[[ INFORMATION SUPPLIED, beginning ]]

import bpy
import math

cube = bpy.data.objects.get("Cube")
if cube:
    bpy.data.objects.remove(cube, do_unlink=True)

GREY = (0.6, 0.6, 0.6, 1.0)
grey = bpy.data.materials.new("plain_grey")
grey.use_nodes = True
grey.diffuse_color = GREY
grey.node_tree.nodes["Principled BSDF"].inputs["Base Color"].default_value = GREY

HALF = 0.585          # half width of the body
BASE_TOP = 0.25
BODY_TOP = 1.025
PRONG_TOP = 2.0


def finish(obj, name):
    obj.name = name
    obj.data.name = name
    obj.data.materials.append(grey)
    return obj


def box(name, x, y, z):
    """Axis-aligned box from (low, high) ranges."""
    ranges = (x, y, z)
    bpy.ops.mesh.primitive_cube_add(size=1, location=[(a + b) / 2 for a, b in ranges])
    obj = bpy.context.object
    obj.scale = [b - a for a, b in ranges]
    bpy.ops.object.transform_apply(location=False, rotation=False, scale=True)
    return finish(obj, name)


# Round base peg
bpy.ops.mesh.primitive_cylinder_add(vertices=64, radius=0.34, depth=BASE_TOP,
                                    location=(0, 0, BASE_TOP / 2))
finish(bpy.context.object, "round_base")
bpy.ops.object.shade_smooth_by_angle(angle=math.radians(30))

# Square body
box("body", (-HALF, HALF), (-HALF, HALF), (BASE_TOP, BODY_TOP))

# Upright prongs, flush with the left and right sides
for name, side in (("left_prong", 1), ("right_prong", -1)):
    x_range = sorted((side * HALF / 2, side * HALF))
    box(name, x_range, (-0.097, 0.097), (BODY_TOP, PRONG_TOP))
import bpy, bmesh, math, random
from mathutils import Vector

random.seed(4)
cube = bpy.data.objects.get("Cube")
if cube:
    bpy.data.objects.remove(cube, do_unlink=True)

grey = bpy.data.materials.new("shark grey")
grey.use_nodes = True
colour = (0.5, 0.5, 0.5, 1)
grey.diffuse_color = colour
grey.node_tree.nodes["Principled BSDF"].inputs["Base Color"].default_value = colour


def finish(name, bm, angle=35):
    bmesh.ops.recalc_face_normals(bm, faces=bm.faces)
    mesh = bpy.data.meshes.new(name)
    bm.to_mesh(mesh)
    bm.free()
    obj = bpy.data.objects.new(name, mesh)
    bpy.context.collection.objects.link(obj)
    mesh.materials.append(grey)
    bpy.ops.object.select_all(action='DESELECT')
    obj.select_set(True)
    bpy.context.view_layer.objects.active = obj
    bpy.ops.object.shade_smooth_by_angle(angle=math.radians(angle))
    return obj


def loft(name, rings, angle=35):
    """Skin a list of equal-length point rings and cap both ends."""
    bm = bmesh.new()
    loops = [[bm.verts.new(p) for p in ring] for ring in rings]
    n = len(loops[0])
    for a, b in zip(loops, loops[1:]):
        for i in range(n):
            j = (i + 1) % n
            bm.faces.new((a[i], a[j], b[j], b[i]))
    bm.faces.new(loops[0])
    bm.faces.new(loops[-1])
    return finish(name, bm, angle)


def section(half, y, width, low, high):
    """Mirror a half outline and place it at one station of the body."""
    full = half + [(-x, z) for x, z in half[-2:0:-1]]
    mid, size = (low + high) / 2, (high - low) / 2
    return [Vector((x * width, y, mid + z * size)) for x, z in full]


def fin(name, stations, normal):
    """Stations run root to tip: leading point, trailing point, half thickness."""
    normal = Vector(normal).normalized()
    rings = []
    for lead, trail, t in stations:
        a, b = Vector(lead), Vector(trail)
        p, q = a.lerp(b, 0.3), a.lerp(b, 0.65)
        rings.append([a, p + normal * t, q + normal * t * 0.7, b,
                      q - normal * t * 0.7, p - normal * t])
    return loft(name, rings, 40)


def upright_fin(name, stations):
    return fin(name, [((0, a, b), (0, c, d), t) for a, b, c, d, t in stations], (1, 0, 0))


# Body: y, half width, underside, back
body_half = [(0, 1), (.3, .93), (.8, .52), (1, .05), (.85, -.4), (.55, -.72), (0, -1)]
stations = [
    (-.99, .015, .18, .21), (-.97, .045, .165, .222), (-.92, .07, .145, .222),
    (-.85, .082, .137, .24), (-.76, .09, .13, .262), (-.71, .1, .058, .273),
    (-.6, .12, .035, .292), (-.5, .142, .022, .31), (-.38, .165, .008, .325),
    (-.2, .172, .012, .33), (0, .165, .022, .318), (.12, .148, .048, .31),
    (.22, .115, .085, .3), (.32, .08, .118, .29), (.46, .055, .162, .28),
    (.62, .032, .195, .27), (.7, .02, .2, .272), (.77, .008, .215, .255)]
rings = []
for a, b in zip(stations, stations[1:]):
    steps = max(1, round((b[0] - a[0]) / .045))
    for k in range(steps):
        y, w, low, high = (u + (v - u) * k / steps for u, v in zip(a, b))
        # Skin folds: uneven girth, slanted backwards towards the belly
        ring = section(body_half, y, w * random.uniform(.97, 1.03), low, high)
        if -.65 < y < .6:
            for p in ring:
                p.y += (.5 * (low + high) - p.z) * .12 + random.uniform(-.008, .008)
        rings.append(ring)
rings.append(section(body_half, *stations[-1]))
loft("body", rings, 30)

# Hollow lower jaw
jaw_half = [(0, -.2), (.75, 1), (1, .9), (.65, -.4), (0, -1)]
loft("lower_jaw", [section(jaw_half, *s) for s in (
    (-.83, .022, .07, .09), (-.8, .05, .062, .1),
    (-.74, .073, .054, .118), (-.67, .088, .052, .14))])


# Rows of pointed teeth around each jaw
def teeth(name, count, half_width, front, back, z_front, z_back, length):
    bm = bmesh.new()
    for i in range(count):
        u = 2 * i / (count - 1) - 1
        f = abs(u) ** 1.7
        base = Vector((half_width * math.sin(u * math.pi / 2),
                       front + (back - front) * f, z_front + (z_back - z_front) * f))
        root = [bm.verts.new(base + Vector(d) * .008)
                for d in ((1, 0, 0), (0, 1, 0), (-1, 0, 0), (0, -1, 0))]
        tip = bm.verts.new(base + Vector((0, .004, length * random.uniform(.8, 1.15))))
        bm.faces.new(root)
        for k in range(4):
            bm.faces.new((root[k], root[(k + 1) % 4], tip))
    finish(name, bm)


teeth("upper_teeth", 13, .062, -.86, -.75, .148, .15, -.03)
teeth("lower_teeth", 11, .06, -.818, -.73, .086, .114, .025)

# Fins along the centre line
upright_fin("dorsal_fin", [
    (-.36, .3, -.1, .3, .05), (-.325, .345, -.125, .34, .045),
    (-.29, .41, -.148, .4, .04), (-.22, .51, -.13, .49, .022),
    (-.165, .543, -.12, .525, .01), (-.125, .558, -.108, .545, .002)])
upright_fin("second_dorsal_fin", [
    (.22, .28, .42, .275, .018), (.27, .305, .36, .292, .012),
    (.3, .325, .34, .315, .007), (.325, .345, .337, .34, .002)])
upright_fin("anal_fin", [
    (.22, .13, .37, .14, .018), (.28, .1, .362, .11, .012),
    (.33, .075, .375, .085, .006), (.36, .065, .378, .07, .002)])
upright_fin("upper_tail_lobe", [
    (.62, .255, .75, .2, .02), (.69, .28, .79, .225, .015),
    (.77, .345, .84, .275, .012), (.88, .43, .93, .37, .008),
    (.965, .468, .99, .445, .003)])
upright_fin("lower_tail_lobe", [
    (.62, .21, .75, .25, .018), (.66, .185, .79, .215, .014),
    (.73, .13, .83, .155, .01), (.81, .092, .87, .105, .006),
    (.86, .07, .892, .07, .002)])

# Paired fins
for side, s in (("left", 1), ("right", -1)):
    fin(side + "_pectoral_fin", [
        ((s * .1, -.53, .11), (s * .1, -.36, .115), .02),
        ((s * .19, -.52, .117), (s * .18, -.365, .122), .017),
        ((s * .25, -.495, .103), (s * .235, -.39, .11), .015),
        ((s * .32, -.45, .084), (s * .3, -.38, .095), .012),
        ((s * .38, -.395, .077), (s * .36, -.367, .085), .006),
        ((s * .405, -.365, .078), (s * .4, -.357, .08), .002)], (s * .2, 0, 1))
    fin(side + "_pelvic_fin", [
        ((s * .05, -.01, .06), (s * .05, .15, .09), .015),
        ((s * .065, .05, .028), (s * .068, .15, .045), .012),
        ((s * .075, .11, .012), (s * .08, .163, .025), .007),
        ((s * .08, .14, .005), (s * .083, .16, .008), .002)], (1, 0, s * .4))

[[ INFORMATION SUPPLIED, end ]]

| TO DO |
Exactly as they appear, copy the lines of the listing above from the first through the one that contains "HALF = 0.585", and nothing more.

| RESULT |
import bpy
import math

cube = bpy.data.objects.get("Cube")
if cube:
    bpy.data.objects.remove(cube, do_unlink=True)

GREY = (0.6, 0.6, 0.6, 1.0)
grey = bpy.data.materials.new("plain_grey")
grey.use_nodes = True
grey.diffuse_color = GREY
grey.node_tree.nodes["Principled BSDF"].inputs["Base Color"].default_value = GREY

HALF = 0.585          # half width of the body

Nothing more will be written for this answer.